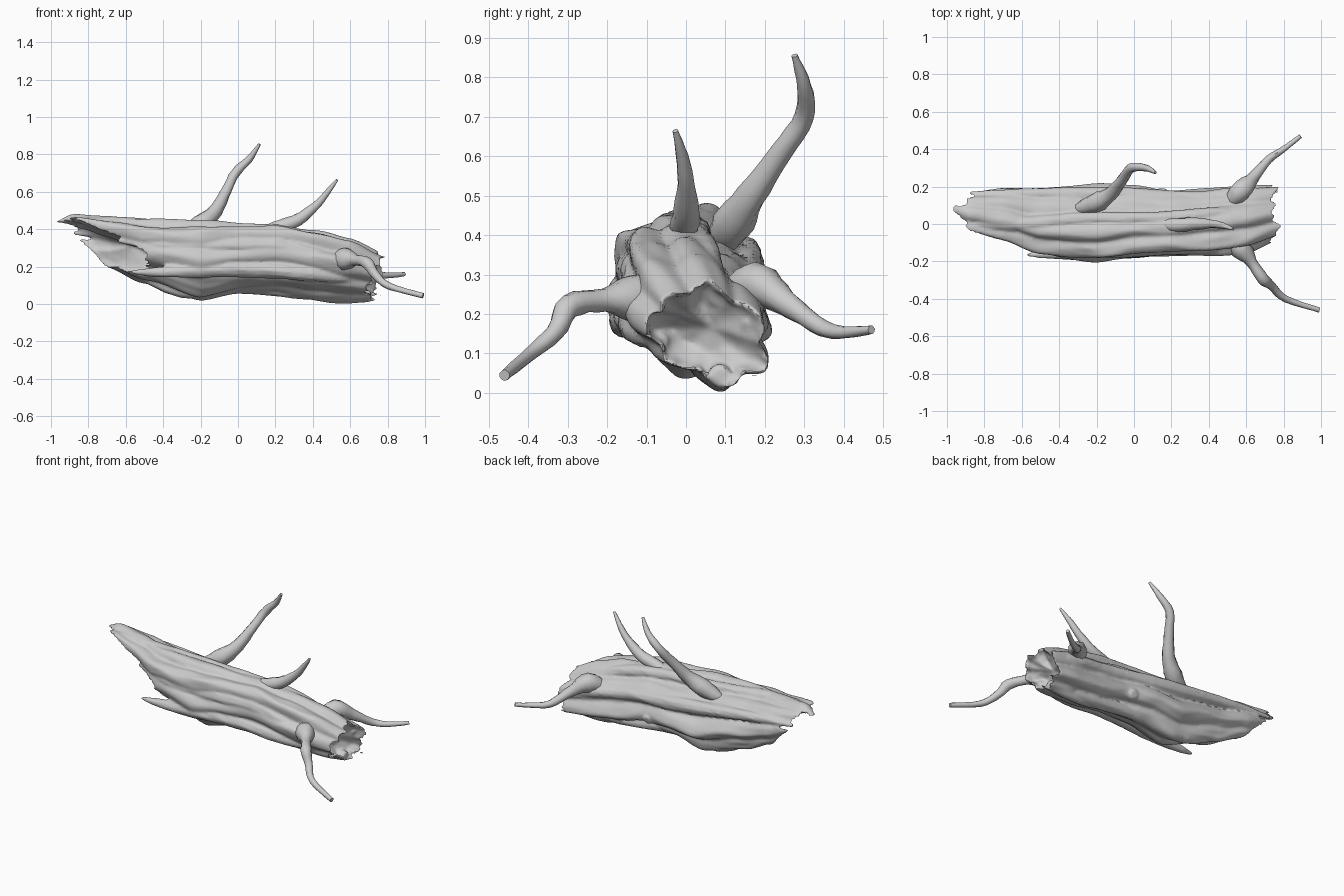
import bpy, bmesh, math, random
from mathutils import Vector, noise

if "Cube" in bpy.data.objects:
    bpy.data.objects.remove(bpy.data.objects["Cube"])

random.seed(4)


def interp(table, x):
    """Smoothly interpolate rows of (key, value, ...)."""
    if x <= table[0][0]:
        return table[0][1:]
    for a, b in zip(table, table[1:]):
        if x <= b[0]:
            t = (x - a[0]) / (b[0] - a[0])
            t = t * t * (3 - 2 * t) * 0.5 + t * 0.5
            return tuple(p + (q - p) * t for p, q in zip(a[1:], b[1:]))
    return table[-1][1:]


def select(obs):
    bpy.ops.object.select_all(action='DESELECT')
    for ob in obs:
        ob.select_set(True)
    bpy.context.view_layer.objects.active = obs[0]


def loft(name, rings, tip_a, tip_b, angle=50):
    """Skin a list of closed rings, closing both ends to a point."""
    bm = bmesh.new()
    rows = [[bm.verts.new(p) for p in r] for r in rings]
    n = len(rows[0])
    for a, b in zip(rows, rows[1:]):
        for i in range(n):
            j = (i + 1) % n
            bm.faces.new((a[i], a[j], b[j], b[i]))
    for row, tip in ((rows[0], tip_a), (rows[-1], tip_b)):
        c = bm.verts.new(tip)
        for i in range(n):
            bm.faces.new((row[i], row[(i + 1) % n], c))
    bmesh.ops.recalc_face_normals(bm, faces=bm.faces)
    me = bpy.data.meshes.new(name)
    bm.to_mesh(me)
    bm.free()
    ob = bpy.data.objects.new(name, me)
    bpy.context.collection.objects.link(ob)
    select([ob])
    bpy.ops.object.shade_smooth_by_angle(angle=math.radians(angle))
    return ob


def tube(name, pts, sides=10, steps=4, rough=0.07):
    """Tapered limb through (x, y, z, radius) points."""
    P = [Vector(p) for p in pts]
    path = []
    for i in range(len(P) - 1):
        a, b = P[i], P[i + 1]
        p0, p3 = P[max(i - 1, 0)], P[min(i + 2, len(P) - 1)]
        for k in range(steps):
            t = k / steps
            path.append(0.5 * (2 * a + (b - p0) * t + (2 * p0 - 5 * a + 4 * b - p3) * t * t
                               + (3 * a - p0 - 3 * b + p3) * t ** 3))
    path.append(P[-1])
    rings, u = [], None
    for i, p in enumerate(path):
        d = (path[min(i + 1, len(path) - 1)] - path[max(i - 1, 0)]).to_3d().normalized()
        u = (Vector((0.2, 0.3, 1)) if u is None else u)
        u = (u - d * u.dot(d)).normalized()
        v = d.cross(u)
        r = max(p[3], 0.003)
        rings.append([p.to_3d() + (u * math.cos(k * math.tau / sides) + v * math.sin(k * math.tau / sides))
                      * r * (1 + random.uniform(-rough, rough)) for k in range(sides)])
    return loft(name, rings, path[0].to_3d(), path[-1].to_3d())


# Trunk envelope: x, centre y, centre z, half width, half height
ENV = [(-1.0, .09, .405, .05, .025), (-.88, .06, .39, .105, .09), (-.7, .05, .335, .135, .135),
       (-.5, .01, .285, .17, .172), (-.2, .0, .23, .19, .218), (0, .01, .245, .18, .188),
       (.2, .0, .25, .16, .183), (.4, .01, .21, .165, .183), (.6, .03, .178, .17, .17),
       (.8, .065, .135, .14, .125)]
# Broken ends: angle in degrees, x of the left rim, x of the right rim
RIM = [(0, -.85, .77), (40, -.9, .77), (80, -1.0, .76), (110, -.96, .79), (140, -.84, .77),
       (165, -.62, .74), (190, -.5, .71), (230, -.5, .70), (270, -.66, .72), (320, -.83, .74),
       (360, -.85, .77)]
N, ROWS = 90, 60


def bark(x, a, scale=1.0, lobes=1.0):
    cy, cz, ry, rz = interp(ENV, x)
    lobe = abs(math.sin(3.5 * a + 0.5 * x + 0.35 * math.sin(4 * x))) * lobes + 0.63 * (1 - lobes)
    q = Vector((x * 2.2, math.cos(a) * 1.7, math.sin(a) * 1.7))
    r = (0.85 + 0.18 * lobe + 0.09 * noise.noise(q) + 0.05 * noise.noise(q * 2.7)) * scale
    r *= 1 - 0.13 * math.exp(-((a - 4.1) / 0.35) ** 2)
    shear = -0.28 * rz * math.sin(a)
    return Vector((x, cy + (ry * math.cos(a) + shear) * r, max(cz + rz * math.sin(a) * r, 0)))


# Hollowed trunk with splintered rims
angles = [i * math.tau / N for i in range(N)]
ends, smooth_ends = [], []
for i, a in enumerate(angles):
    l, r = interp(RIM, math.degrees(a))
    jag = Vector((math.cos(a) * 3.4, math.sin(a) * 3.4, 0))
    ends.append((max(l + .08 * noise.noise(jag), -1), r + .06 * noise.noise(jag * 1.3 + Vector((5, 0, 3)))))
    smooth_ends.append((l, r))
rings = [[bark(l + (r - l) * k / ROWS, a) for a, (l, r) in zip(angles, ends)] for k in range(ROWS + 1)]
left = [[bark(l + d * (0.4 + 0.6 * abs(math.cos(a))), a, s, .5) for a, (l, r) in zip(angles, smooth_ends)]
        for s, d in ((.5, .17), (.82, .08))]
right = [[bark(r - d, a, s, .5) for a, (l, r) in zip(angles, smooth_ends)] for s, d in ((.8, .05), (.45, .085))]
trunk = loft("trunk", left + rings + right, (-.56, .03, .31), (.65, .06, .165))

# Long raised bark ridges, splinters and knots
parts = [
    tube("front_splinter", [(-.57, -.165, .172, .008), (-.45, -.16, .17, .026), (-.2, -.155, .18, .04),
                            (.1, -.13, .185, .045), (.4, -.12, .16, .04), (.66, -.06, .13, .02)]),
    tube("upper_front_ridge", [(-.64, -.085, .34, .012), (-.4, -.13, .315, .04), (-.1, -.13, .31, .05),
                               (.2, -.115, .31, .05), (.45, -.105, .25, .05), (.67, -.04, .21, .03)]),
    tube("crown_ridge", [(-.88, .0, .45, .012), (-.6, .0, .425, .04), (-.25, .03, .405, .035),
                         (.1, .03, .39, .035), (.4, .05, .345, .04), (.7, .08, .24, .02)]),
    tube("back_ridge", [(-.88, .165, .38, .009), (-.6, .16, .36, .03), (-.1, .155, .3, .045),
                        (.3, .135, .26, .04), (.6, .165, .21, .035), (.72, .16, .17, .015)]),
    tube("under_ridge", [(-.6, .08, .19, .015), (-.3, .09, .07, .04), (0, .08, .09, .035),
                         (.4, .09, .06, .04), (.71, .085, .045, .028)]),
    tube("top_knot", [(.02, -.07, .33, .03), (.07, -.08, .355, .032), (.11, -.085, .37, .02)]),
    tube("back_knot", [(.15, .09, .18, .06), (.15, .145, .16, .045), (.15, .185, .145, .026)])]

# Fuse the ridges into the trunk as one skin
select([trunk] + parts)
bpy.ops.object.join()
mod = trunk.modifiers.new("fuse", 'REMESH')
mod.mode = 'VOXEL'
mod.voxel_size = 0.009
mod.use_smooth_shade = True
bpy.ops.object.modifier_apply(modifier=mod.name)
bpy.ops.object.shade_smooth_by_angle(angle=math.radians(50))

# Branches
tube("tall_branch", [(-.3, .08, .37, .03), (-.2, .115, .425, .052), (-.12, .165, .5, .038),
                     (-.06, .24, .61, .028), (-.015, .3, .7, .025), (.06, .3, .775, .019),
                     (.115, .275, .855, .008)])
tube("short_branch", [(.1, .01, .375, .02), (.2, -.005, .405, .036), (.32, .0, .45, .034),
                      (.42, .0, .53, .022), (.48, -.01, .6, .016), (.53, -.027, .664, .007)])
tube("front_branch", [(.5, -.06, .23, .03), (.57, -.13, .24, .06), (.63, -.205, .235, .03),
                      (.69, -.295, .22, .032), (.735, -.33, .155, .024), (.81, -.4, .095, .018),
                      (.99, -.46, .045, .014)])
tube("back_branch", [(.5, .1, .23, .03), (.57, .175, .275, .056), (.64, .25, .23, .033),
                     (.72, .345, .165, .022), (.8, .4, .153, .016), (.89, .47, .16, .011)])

----------

§ Activity
Would you print exactly, and only, the lines of the data above from the line with "t = k / steps" through the line with "r = max(p[3], 0.003)", inclusive?

§ Task solution
            t = k / steps
            path.append(0.5 * (2 * a + (b - p0) * t + (2 * p0 - 5 * a + 4 * b - p3) * t * t
                               + (3 * a - p0 - 3 * b + p3) * t ** 3))
    path.append(P[-1])
    rings, u = [], None
    for i, p in enumerate(path):
        d = (path[min(i + 1, len(path) - 1)] - path[max(i - 1, 0)]).to_3d().normalized()
        u = (Vector((0.2, 0.3, 1)) if u is None else u)
        u = (u - d * u.dot(d)).normalized()
        v = d.cross(u)
        r = max(p[3], 0.003)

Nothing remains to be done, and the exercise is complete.